▶ _ACTIVITY_:
Copy out the listing below exactly, please, and skip any pictures.

▶ _SUPPLIED RECORDS_:
□ □ □ □ □ □ □

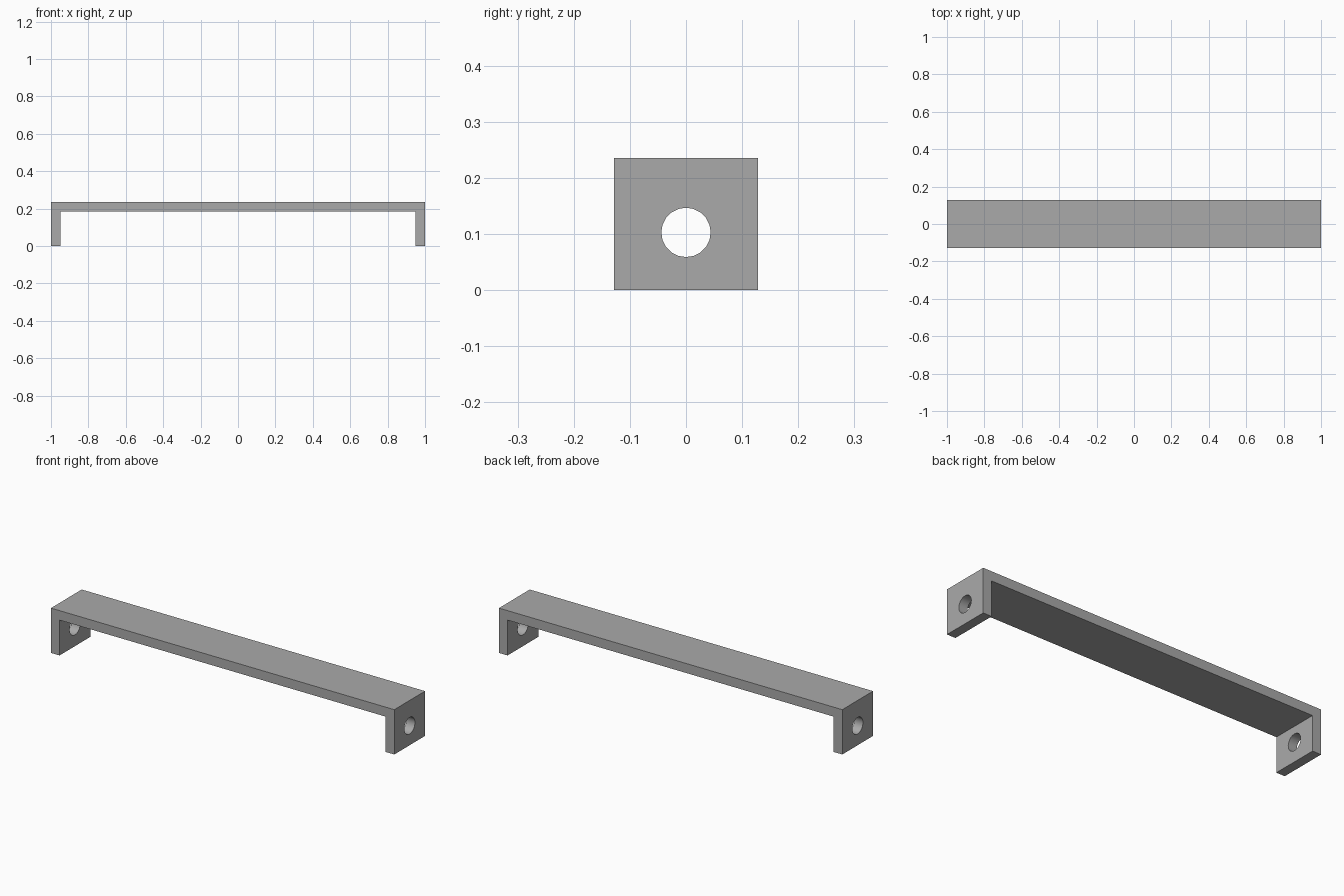
import bpy
import bmesh
import math

LENGTH, DEPTH, HEIGHT, WALL = 2.0, 0.256, 0.236, 0.05
HOLE_RADIUS, HOLE_Z = 0.044, 0.103

default_cube = bpy.data.objects.get("Cube")
if default_cube:
    bpy.data.objects.remove(default_cube, do_unlink=True)

# Plain grey metal
grey = bpy.data.materials.new("grey_metal")
grey.use_nodes = True
colour = (0.4, 0.4, 0.4, 1.0)
grey.diffuse_color = colour
grey.node_tree.nodes["Principled BSDF"].inputs["Base Color"].default_value = colour

# Bracket: U-shaped profile extruded along y
half, inner, under = LENGTH / 2, LENGTH / 2 - WALL, HEIGHT - WALL
profile = [(-half, 0), (-inner, 0), (-inner, under), (inner, under),
           (inner, 0), (half, 0), (half, HEIGHT), (-half, HEIGHT)]
bm = bmesh.new()
front = bm.faces.new([bm.verts.new((x, -DEPTH / 2, z)) for x, z in profile])
extruded = bmesh.ops.extrude_face_region(bm, geom=[front])["geom"]
back_verts = [v for v in extruded if isinstance(v, bmesh.types.BMVert)]
bmesh.ops.translate(bm, verts=back_verts, vec=(0, DEPTH, 0))
bmesh.ops.recalc_face_normals(bm, faces=bm.faces)
mesh = bpy.data.meshes.new("bracket")
bm.to_mesh(mesh)
bm.free()
mesh.materials.append(grey)
bracket = bpy.data.objects.new("bracket", mesh)
bpy.context.collection.objects.link(bracket)

# Mounting holes: one long cutter through both end flanges
bpy.ops.mesh.primitive_cylinder_add(vertices=20, radius=HOLE_RADIUS, depth=LENGTH + 0.2,
                                    location=(0, 0, HOLE_Z), rotation=(0, math.pi / 2, 0))
cutter = bpy.context.object
cutter.name = "hole_cutter"
cutter.hide_render = True
cutter.data.materials.append(grey)

# Cut the holes, then discard the cutter
bpy.ops.object.select_all(action="DESELECT")
bracket.select_set(True)
bpy.context.view_layer.objects.active = bracket
holes = bracket.modifiers.new("mounting_holes", "BOOLEAN")
holes.operation = "DIFFERENCE"
holes.solver = "EXACT"
holes.object = cutter
bpy.ops.object.modifier_apply(modifier=holes.name)
bpy.data.objects.remove(cutter, do_unlink=True)

# Smooth hole walls, sharp plate edges
bpy.ops.object.shade_smooth_by_angle(angle=math.radians(30))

□ □ □ □ □ □ □

▶ _SOLUTION TO THIS EXERCISE_:
import bpy
import bmesh
import math

LENGTH, DEPTH, HEIGHT, WALL = 2.0, 0.256, 0.236, 0.05
HOLE_RADIUS, HOLE_Z = 0.044, 0.103

default_cube = bpy.data.objects.get("Cube")
if default_cube:
    bpy.data.objects.remove(default_cube, do_unlink=True)

# Plain grey metal
grey = bpy.data.materials.new("grey_metal")
grey.use_nodes = True
colour = (0.4, 0.4, 0.4, 1.0)
grey.diffuse_color = colour
grey.node_tree.nodes["Principled BSDF"].inputs["Base Color"].default_value = colour

# Bracket: U-shaped profile extruded along y
half, inner, under = LENGTH / 2, LENGTH / 2 - WALL, HEIGHT - WALL
profile = [(-half, 0), (-inner, 0), (-inner, under), (inner, under),
           (inner, 0), (half, 0), (half, HEIGHT), (-half, HEIGHT)]
bm = bmesh.new()
front = bm.faces.new([bm.verts.new((x, -DEPTH / 2, z)) for x, z in profile])
extruded = bmesh.ops.extrude_face_region(bm, geom=[front])["geom"]
back_verts = [v for v in extruded if isinstance(v, bmesh.types.BMVert)]
bmesh.ops.translate(bm, verts=back_verts, vec=(0, DEPTH, 0))
bmesh.ops.recalc_face_normals(bm, faces=bm.faces)
mesh = bpy.data.meshes.new("bracket")
bm.to_mesh(mesh)
bm.free()
mesh.materials.append(grey)
bracket = bpy.data.objects.new("bracket", mesh)
bpy.context.collection.objects.link(bracket)

# Mounting holes: one long cutter through both end flanges
bpy.ops.mesh.primitive_cylinder_add(vertices=20, radius=HOLE_RADIUS, depth=LENGTH + 0.2,
                                    location=(0, 0, HOLE_Z), rotation=(0, math.pi / 2, 0))
cutter = bpy.context.object
cutter.name = "hole_cutter"
cutter.hide_render = True
cutter.data.materials.append(grey)

# Cut the holes, then discard the cutter
bpy.ops.object.select_all(action="DESELECT")
bracket.select_set(True)
bpy.context.view_layer.objects.active = bracket
holes = bracket.modifiers.new("mounting_holes", "BOOLEAN")
holes.operation = "DIFFERENCE"
holes.solver = "EXACT"
holes.object = cutter
bpy.ops.object.modifier_apply(modifier=holes.name)
bpy.data.objects.remove(cutter, do_unlink=True)

# Smooth hole walls, sharp plate edges
bpy.ops.object.shade_smooth_by_angle(angle=math.radians(30))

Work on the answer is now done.